● **DIRECTIONS FOR THIS TASK**
Could you print every record below exactly as written?

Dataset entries
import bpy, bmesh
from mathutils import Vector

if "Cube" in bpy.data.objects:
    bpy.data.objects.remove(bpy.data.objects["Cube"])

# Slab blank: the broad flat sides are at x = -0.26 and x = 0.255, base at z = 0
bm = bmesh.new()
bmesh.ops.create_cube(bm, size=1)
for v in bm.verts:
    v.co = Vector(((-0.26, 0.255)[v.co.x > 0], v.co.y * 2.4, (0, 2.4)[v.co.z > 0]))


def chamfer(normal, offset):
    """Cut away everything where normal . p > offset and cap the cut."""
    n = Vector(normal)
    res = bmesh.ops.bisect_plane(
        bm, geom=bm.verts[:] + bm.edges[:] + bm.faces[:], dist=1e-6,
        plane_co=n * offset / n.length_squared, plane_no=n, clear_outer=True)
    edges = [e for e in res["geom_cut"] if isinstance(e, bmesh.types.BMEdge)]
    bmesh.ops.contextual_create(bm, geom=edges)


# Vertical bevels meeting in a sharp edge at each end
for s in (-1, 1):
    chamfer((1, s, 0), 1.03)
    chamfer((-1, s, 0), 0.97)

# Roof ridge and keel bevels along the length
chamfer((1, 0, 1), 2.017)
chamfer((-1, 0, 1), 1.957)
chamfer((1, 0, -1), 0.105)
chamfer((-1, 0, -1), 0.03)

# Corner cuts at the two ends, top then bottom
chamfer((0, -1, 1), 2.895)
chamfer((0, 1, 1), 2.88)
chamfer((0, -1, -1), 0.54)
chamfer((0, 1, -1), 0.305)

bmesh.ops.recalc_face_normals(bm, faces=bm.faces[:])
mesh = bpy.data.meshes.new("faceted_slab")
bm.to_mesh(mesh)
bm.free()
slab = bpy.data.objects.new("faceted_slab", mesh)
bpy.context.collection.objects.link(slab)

● **EXPECTED ANSWER**
import bpy, bmesh
from mathutils import Vector

if "Cube" in bpy.data.objects:
    bpy.data.objects.remove(bpy.data.objects["Cube"])

# Slab blank: the broad flat sides are at x = -0.26 and x = 0.255, base at z = 0
bm = bmesh.new()
bmesh.ops.create_cube(bm, size=1)
for v in bm.verts:
    v.co = Vector(((-0.26, 0.255)[v.co.x > 0], v.co.y * 2.4, (0, 2.4)[v.co.z > 0]))


def chamfer(normal, offset):
    """Cut away everything where normal . p > offset and cap the cut."""
    n = Vector(normal)
    res = bmesh.ops.bisect_plane(
        bm, geom=bm.verts[:] + bm.edges[:] + bm.faces[:], dist=1e-6,
        plane_co=n * offset / n.length_squared, plane_no=n, clear_outer=True)
    edges = [e for e in res["geom_cut"] if isinstance(e, bmesh.types.BMEdge)]
    bmesh.ops.contextual_create(bm, geom=edges)


# Vertical bevels meeting in a sharp edge at each end
for s in (-1, 1):
    chamfer((1, s, 0), 1.03)
    chamfer((-1, s, 0), 0.97)

# Roof ridge and keel bevels along the length
chamfer((1, 0, 1), 2.017)
chamfer((-1, 0, 1), 1.957)
chamfer((1, 0, -1), 0.105)
chamfer((-1, 0, -1), 0.03)

# Corner cuts at the two ends, top then bottom
chamfer((0, -1, 1), 2.895)
chamfer((0, 1, 1), 2.88)
chamfer((0, -1, -1), 0.54)
chamfer((0, 1, -1), 0.305)

bmesh.ops.recalc_face_normals(bm, faces=bm.faces[:])
mesh = bpy.data.meshes.new("faceted_slab")
bm.to_mesh(mesh)
bm.free()
slab = bpy.data.objects.new("faceted_slab", mesh)
bpy.context.collection.objects.link(slab)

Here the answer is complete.